# Exercise
Search term "outer": please show all lines in the listing that contain it.

= = =

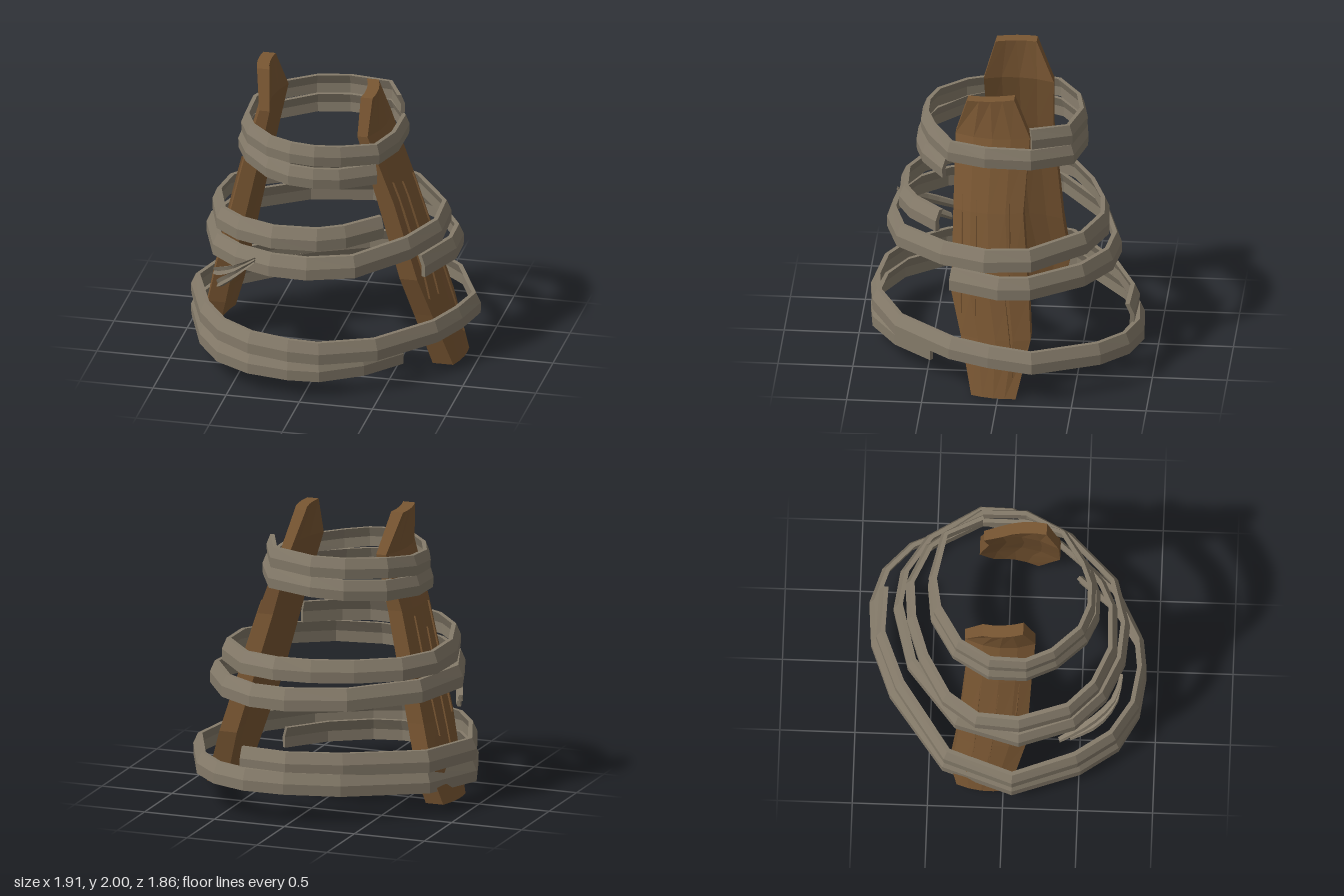
import * as THREE from 'three';

const wood = new THREE.MeshStandardMaterial({ color: 0x7a5733 });
wood.name = 'brown wood';
const bark = new THREE.MeshStandardMaterial({ color: 0x857b6a });
bark.name = 'grey strap';

const V = (x, y, z) => new THREE.Vector3(x, y, z);

// Closed solid through a list of cross-sections, flat shaded.
// Each section runs along one side and back along the other, so caps are strips.
function loft(rings) {
  const out = [];
  const tri = (...p) => p.forEach((v) => out.push(v.x, v.y, v.z));
  const n = rings[0].length;
  for (let i = 0; i < rings.length - 1; i++) {
    const a = rings[i], b = rings[i + 1];
    for (let j = 0; j < n; j++) {
      const k = (j + 1) % n;
      tri(a[j], a[k], b[k]);
      tri(a[j], b[k], b[j]);
    }
  }
  const first = rings[0], last = rings[rings.length - 1];
  for (let j = 0; j < n / 2 - 1; j++) {
    const [p, q, r, s] = [j, j + 1, n - 2 - j, n - 1 - j];
    tri(first[p], first[r], first[q]);
    tri(first[p], first[s], first[r]);
    tri(last[p], last[q], last[r]);
    tri(last[p], last[r], last[s]);
  }
  const geo = new THREE.BufferGeometry();
  geo.setAttribute('position', new THREE.Float32BufferAttribute(out, 3));
  geo.computeVertexNormals();
  return geo;
}

function add(group, name, geo, material) {
  const mesh = new THREE.Mesh(geo, material);
  mesh.name = name;
  group.add(mesh);
}

// Strap swept along a path: tall thin section with a crease along its middle
function strap(points, height, thick, lean, taper = () => 1) {
  const path = points.map((p) => V(...p));
  const end = path.length - 1, bulge = 0.014, shift = 0.004;
  return loft(path.map((p, i) => {
    const before = path[Math.max(i - 1, 0)], after = path[Math.min(i + 1, end)];
    const t = after.clone().sub(before);
    const out = V(-t.z, 0, t.x).normalize();
    const s = taper(i / end), h = (height / 2) * s, w = (thick / 2) * s;
    const at = (o, y) => p.clone().addScaledVector(out, o).add(V(0, y, 0));
    return [
      at(shift + w - lean, h), at(w + bulge, 0), at(shift + w + lean * 0.4, -h),
      at(shift - w + lean * 0.4, -h), at(-w + bulge, 0), at(shift - w - lean, h),
    ];
  }));
}

// Inner face of a bowed plank at depth z; rows are
// [y, x of inner front edge, thickness, front z, back z, twist]
function innerX([, x, , z1, z0, twist], side, z) {
  const f = (z1 - z) / (z1 - z0), sag = 0.22 * (z1 - z0) ** 2;
  return x + twist * f + side * sag * 4 * f * (1 - f);
}

function plank(rows, side) {
  return loft(rows.map((row) => {
    const [y, , thick, z1, z0] = row;
    const inner = [0, 0.25, 0.5, 0.75, 1].map((f) => {
      const z = z1 + (z0 - z1) * f;
      return V(innerX(row, side, z), y, z);
    });
    const outer = inner.map((p) => V(p.x + side * thick, y, p.z));
    return side > 0 ? [...outer, ...inner.reverse()] : [...inner, ...outer.reverse()];
  }));
}

// Tapered splinter standing up from a plank's outer face
function splinter(rows, side, zHigh, zLow, yLow, yHigh) {
  const rings = [];
  for (let i = 0; i <= 8; i++) {
    const f = i / 8, y = yLow + (yHigh - yLow) * f, z = zLow + (zHigh - zLow) * f;
    const k = rows.filter((r) => r[0] <= y).length - 1;
    const a = rows[k], c = rows[k + 1], g = (y - a[0]) / (c[0] - a[0]);
    const row = a.map((v, j) => v + (c[j] - v) * g);
    const x = innerX(row, side, z) + side * row[2], w = 0.001 + 0.007 * Math.sin(Math.PI * f);
    const ring = [
      V(x + side * 0.01, y, z + w * 0.3), V(x + side * 0.01, y, z - w * 0.3),
      V(x - side * 0.014, y, z - w), V(x - side * 0.014, y, z + w),
    ];
    rings.push(side > 0 ? ring : ring.reverse());
  }
  return loft(rings);
}

export function createModel() {
  const model = new THREE.Group();
  model.name = 'strappedPlanks';

  // Two bowed planks leaning toward each other, bent upright near the top
  const leftRows = [
    [0, 0.72, 0.14, 0.18, -0.12, 0.04], [0.38, 0.61, 0.125, 0.26, -0.21, 0.04],
    [0.66, 0.53, 0.12, 0.33, -0.19, 0.04], [1.2, 0.38, 0.11, 0.33, -0.14, 0.04],
    [1.67, 0.24, 0.07, 0.33, -0.17, 0.04], [1.92, 0.245, 0.08, 0.25, -0.06, -0.03],
  ];
  const rightRows = [
    [0.06, -0.77, 0.125, 0.02, -0.31, 0.03], [0.25, -0.72, 0.12, 0.08, -0.35, 0.03],
    [0.6, -0.64, 0.115, 0.15, -0.31, 0.03], [1.35, -0.47, 0.1, 0.18, -0.26, 0.02],
    [1.73, -0.39, 0.07, 0.2, -0.27, 0.02], [2, -0.41, 0.085, 0.12, -0.15, -0.02],
  ];
  add(model, 'leftPlank', plank(leftRows, 1), wood);
  add(model, 'rightPlank', plank(rightRows, -1), wood);

  // Splinters along the outer faces
  [[0.27, 0.26, 0.5, 1.33], [0.17, 0.16, 0.5, 1.3], [-0.05, -0.06, 0.75, 1.27], [-0.03, -0.1, 0.13, 0.7]]
    .forEach((s) => add(model, 'leftSplinter', splinter(leftRows, 1, ...s), wood));
  [[0.1, 0.06, 0.6, 1.34], [-0.04, -0.1, 0.35, 1.2], [-0.16, -0.2, 0.5, 1.3]]
    .forEach((s) => add(model, 'rightSplinter', splinter(rightRows, -1, ...s), wood));

  // Three coiled straps
  const lower = [
    [0.37, 0.4, -0.84], [0.05, 0.395, -0.85], [-0.3, 0.385, -0.71], [-0.78, 0.37, -0.38],
    [-0.93, 0.36, 0.06], [-0.77, 0.355, 0.48], [-0.6, 0.35, 0.72], [-0.37, 0.34, 0.86], [-0.1, 0.325, 0.9],
    [0.1, 0.31, 0.875], [0.45, 0.3, 0.7], [0.77, 0.3, 0.32], [0.87, 0.295, 0.06], [0.925, 0.285, -0.225],
    [0.73, 0.28, -0.66], [0.55, 0.275, -0.83], [0.32, 0.27, -0.905], [0.05, 0.265, -0.885],
    [-0.3, 0.25, -0.75], [-0.785, 0.23, -0.39], [-0.93, 0.21, 0.06], [-0.77, 0.205, 0.5],
    [-0.6, 0.2, 0.74], [-0.37, 0.195, 0.865], [-0.1, 0.19, 0.9], [0.1, 0.185, 0.875],
    [0.36, 0.185, 0.71], [0.57, 0.185, 0.46],
  ];
  const middle = [
    [0.68, 0.77, 0.33], [0.815, 0.775, 0], [0.815, 0.785, -0.2], [0.6, 0.795, -0.54], [0.35, 0.795, -0.7],
    [0.1, 0.8, -0.735], [-0.3, 0.81, -0.63], [-0.7, 0.83, -0.31], [-0.815, 0.84, 0.1], [-0.69, 0.85, 0.46],
    [-0.5, 0.865, 0.65], [-0.25, 0.875, 0.765], [0, 0.88, 0.785], [0.3, 0.89, 0.7], [0.6, 0.92, 0.39],
    [0.74, 0.94, 0.1], [0.73, 0.95, -0.2], [0.47, 0.97, -0.54], [0.2, 0.985, -0.66], [-0.05, 0.985, -0.64],
    [-0.32, 0.985, -0.55], [-0.6, 0.99, -0.39], [-0.75, 1, -0.18], [-0.775, 1.015, 0.1],
    [-0.67, 1.03, 0.43], [-0.5, 1.045, 0.6], [-0.25, 1.055, 0.71], [0.05, 1.06, 0.7],
    [0.22, 1.065, 0.62], [0.43, 1.075, 0.43],
  ];
  const upper = [
    [0.42, 1.7, -0.18], [0.3, 1.685, -0.43], [0, 1.67, -0.5], [-0.22, 1.665, -0.46], [-0.46, 1.655, -0.31],
    [-0.57, 1.63, -0.1], [-0.57, 1.61, 0.14], [-0.49, 1.615, 0.32], [-0.32, 1.62, 0.5], [-0.16, 1.615, 0.56],
    [0, 1.605, 0.56], [0.16, 1.59, 0.5], [0.38, 1.57, 0.36], [0.45, 1.565, 0.12], [0.45, 1.56, -0.18],
    [0.31, 1.545, -0.44], [0, 1.53, -0.505], [-0.22, 1.52, -0.48], [-0.46, 1.505, -0.33],
    [-0.59, 1.495, -0.1], [-0.59, 1.49, 0.14], [-0.5, 1.485, 0.33], [-0.32, 1.475, 0.52],
    [-0.16, 1.465, 0.59], [0, 1.455, 0.59], [0.16, 1.445, 0.54], [0.38, 1.44, 0.39],
  ];
  add(model, 'lowerStrap', strap(lower, 0.145, 0.03, 0.022), bark);
  add(model, 'middleStrap', strap(middle, 0.15, 0.03, 0.022), bark);
  add(model, 'upperStrap', strap(upper, 0.135, 0.028, 0.016), bark);

  // Frayed strands hanging from the middle strap
  const fray = (f) => 0.3 + 0.7 * Math.sin(Math.PI * Math.min(1, f * 0.8));
  [
    [[-0.36, 0.91, 0.78], [-0.5, 0.81, 0.73], [-0.63, 0.71, 0.58], [-0.73, 0.61, 0.37]],
    [[-0.36, 0.89, 0.78], [-0.5, 0.77, 0.74], [-0.62, 0.65, 0.62], [-0.69, 0.55, 0.44]],
  ].forEach((pts) => {
    const path = new THREE.CatmullRomCurve3(pts.map((p) => V(...p))).getSpacedPoints(7);
    add(model, 'frayedStrand', strap(path.map((p) => p.toArray()), 0.06, 0.034, 0, fray), bark);
  });

  return model;
}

= = =

# Written answer
    const outer = inner.map((p) => V(p.x + side * thick, y, p.z));
    return side > 0 ? [...outer, ...inner.reverse()] : [...inner, ...outer.reverse()];
// Tapered splinter standing up from a plank's outer face
  // Splinters along the outer faces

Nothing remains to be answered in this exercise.